• Task brief:
Locate every line in the records below that contains the word "octagon", and copy each one.

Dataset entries
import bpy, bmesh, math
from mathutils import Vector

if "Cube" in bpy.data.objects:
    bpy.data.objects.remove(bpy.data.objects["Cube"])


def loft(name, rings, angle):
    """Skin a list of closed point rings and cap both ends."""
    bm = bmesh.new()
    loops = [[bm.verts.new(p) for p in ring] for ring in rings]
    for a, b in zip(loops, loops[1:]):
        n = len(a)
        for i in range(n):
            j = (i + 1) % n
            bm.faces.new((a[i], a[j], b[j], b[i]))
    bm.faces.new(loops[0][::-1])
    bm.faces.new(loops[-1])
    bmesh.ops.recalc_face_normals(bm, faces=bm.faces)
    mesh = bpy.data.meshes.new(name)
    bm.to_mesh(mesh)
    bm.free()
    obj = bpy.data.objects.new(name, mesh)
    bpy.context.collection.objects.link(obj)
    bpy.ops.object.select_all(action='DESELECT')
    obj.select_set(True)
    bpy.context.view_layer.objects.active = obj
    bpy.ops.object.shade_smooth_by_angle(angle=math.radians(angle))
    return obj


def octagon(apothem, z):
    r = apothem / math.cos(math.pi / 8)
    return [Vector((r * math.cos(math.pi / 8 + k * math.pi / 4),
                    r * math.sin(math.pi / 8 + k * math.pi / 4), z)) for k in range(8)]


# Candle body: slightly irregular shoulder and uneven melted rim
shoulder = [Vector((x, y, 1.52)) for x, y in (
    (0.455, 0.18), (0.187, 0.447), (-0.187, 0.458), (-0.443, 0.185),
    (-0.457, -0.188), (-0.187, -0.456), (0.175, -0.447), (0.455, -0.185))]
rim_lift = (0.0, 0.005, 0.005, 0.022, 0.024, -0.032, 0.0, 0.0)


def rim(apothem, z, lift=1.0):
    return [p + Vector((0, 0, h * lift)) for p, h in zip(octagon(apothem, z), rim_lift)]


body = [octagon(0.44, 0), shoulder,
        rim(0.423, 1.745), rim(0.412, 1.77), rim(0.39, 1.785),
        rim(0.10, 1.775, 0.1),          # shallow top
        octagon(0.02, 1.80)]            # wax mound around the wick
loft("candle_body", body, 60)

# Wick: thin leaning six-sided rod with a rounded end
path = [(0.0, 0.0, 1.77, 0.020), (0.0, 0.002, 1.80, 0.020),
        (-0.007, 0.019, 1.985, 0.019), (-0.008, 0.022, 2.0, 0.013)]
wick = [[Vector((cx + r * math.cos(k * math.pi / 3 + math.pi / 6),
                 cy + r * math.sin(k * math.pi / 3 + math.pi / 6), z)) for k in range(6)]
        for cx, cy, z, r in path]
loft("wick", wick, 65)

• Response to this exercise:
def octagon(apothem, z):
    return [p + Vector((0, 0, h * lift)) for p, h in zip(octagon(apothem, z), rim_lift)]
body = [octagon(0.44, 0), shoulder,
        octagon(0.02, 1.80)]            # wax mound around the wick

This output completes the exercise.